> [PROBLEM DETAILS]: Keep every line of the data below that has the string "inward" and present those lines.

> [EXERCISE INPUTS]:
--- --- ---

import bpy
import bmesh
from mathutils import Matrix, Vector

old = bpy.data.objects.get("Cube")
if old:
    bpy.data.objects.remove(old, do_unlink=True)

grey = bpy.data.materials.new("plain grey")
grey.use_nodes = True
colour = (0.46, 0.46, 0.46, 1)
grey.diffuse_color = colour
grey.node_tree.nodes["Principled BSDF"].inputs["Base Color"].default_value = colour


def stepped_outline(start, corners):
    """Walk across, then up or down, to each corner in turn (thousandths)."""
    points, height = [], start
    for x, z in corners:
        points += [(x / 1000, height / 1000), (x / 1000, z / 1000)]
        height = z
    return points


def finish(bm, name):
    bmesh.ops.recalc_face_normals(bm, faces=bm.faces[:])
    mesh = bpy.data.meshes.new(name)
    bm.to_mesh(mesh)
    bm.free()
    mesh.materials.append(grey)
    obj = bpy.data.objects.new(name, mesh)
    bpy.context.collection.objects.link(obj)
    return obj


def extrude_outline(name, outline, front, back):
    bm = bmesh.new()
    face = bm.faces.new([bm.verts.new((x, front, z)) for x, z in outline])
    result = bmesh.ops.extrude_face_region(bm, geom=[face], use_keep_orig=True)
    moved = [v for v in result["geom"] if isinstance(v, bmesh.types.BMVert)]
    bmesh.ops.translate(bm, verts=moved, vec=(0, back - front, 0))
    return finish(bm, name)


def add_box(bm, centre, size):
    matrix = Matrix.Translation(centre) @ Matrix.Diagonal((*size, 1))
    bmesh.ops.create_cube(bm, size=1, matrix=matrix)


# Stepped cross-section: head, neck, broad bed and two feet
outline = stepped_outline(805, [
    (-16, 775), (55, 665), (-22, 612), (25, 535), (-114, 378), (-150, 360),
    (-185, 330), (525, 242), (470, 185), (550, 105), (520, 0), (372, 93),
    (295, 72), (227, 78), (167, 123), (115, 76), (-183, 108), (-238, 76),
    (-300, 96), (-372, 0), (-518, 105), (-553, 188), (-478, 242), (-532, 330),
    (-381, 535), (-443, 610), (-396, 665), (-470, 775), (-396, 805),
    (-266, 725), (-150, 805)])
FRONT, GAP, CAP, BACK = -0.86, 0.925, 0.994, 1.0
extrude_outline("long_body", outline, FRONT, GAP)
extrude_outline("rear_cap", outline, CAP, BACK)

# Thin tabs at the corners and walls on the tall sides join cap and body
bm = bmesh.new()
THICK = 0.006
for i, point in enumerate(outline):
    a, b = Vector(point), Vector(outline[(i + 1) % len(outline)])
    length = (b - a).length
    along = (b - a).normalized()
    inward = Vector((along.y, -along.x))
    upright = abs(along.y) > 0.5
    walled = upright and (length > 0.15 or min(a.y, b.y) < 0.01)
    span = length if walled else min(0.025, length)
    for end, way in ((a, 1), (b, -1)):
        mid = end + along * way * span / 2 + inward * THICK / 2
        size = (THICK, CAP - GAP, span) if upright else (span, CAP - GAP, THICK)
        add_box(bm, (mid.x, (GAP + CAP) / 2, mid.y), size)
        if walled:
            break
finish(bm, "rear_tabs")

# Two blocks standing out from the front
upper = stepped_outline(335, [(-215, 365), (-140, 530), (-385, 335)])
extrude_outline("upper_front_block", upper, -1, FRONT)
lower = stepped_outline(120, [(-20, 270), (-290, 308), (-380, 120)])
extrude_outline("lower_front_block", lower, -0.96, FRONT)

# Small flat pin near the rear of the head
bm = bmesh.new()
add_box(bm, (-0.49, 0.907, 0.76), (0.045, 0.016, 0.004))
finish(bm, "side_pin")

--- --- ---

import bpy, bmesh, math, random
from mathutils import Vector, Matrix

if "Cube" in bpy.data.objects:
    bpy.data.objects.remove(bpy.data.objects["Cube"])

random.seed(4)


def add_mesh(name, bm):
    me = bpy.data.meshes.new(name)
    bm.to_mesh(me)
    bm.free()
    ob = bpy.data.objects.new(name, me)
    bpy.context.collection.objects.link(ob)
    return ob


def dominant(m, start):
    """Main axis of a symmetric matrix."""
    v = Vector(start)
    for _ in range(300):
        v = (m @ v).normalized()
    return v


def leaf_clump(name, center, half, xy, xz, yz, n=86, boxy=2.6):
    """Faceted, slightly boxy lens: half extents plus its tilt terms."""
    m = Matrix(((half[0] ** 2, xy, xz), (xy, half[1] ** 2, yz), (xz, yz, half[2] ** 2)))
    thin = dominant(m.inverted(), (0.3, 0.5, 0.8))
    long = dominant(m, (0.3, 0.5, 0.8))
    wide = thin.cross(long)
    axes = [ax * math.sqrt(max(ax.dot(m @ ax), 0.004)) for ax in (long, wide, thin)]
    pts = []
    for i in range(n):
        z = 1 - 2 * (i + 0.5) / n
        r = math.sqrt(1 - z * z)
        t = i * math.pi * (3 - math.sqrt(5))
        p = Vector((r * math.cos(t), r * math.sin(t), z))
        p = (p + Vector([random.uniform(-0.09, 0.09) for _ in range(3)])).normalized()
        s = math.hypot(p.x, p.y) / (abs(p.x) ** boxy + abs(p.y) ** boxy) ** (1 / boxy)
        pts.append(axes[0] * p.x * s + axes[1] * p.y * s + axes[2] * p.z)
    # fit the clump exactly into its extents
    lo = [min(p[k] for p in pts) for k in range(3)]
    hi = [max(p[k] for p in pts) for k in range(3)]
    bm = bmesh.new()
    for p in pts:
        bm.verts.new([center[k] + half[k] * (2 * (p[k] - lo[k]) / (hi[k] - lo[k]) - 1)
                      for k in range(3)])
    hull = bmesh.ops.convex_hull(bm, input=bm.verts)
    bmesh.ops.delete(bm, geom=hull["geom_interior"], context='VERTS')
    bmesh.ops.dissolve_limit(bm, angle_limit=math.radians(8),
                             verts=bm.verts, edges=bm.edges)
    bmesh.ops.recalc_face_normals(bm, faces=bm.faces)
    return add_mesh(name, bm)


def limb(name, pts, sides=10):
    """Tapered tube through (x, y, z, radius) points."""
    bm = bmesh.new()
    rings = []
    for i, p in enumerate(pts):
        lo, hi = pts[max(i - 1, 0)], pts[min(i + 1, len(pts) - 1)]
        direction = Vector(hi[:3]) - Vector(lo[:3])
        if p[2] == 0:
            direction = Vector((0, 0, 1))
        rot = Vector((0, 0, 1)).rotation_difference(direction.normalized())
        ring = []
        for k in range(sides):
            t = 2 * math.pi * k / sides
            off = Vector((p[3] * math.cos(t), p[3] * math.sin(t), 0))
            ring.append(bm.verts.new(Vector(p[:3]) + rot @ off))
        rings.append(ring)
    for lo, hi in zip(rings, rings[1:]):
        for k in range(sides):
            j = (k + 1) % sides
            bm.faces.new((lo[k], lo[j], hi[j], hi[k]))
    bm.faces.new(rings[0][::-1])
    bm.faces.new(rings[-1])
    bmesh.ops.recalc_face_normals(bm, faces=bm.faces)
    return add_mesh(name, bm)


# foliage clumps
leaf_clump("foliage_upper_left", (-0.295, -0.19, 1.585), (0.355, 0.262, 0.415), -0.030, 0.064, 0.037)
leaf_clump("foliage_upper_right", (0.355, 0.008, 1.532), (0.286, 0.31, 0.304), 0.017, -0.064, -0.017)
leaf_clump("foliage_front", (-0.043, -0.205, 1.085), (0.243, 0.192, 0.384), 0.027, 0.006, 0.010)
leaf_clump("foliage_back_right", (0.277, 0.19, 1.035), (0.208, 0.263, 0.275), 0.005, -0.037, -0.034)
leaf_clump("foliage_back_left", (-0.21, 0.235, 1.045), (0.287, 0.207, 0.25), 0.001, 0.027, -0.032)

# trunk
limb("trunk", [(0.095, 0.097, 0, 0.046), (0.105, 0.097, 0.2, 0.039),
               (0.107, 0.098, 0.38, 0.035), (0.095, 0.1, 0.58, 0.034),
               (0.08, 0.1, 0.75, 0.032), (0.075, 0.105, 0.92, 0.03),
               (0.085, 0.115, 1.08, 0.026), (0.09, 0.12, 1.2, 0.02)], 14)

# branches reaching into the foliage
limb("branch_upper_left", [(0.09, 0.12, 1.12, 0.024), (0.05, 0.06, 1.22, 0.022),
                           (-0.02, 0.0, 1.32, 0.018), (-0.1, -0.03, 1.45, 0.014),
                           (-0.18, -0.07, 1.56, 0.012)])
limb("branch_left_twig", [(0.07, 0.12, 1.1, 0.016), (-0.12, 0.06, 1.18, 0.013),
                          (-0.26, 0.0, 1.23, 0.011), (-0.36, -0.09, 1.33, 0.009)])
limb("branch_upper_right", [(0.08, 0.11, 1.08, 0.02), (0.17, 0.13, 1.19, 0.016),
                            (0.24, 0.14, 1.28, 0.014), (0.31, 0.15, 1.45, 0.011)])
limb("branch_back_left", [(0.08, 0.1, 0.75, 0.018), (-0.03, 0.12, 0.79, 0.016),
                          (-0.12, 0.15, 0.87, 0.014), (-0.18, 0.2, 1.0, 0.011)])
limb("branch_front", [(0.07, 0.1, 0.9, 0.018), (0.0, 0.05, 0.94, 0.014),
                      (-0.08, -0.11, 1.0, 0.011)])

--- --- ---

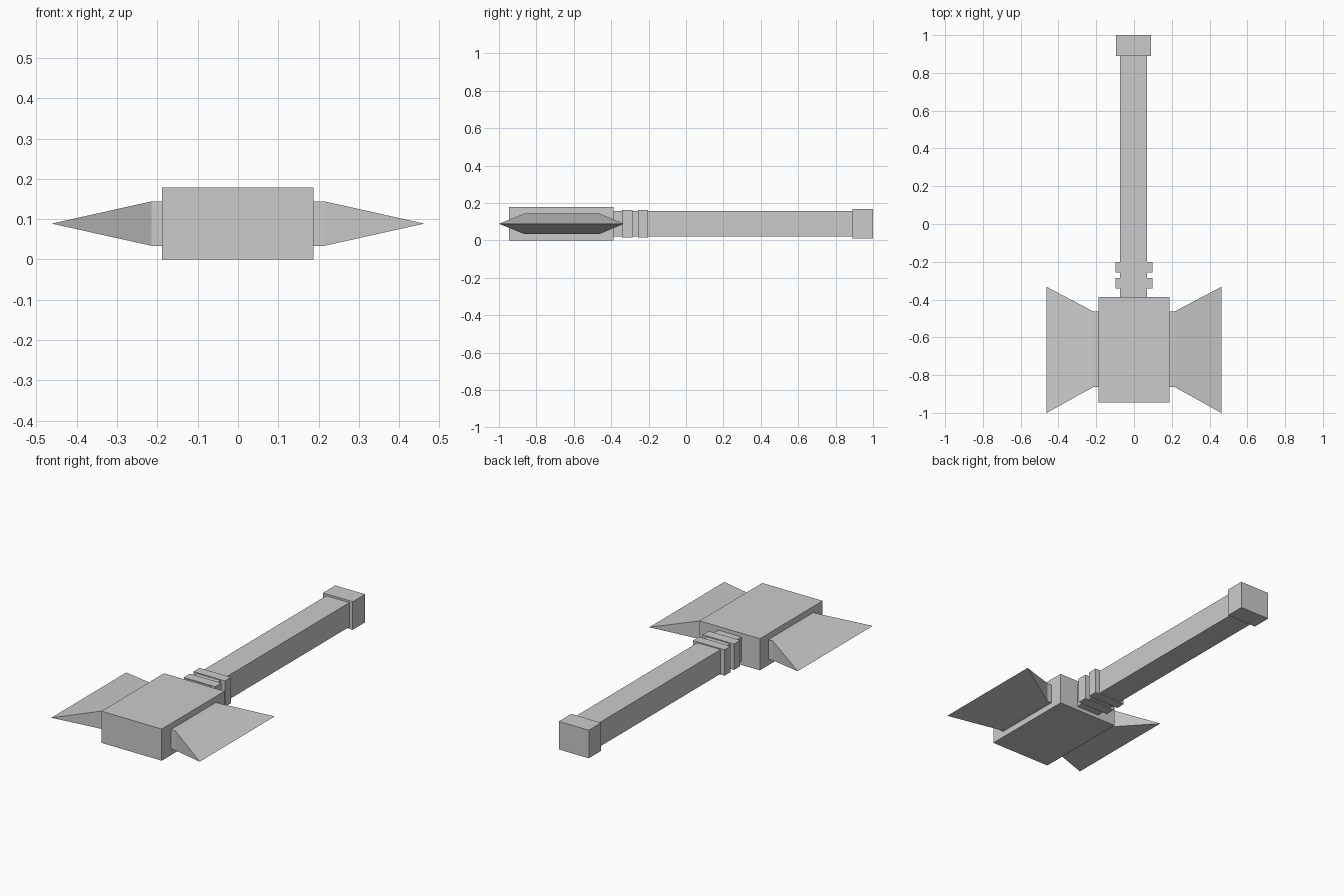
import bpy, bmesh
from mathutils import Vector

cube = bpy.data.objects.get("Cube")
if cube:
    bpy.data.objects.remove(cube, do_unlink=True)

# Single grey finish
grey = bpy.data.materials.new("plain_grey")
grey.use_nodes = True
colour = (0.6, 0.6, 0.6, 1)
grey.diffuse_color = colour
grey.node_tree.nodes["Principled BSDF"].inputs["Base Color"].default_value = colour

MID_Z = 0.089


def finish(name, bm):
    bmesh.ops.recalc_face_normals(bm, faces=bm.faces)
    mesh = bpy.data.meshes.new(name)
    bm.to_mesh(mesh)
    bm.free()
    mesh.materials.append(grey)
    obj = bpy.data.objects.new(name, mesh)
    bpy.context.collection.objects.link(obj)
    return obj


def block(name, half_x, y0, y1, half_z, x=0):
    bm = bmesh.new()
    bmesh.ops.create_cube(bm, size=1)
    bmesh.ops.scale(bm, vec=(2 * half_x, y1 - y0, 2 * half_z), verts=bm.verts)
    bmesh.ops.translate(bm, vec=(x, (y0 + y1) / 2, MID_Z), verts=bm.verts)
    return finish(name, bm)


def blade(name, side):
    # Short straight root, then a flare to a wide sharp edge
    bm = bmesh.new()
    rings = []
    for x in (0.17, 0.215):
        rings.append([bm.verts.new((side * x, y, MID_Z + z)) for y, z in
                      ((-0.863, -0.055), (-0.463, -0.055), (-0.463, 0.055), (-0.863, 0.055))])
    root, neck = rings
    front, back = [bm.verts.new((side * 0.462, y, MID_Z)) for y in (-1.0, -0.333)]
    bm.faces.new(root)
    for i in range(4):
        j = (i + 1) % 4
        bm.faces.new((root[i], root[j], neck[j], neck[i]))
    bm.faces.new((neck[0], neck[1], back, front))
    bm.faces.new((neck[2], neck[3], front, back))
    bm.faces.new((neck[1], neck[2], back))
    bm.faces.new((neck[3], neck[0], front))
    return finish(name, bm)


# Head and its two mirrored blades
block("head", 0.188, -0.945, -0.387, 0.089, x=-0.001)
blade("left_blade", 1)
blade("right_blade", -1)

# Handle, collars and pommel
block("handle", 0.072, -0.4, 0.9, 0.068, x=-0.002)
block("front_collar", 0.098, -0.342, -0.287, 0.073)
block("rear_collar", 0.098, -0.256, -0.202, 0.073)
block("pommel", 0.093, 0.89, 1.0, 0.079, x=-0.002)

--- --- ---

> [TASK RESPONSE]:
    inward = Vector((along.y, -along.x))
        mid = end + along * way * span / 2 + inward * THICK / 2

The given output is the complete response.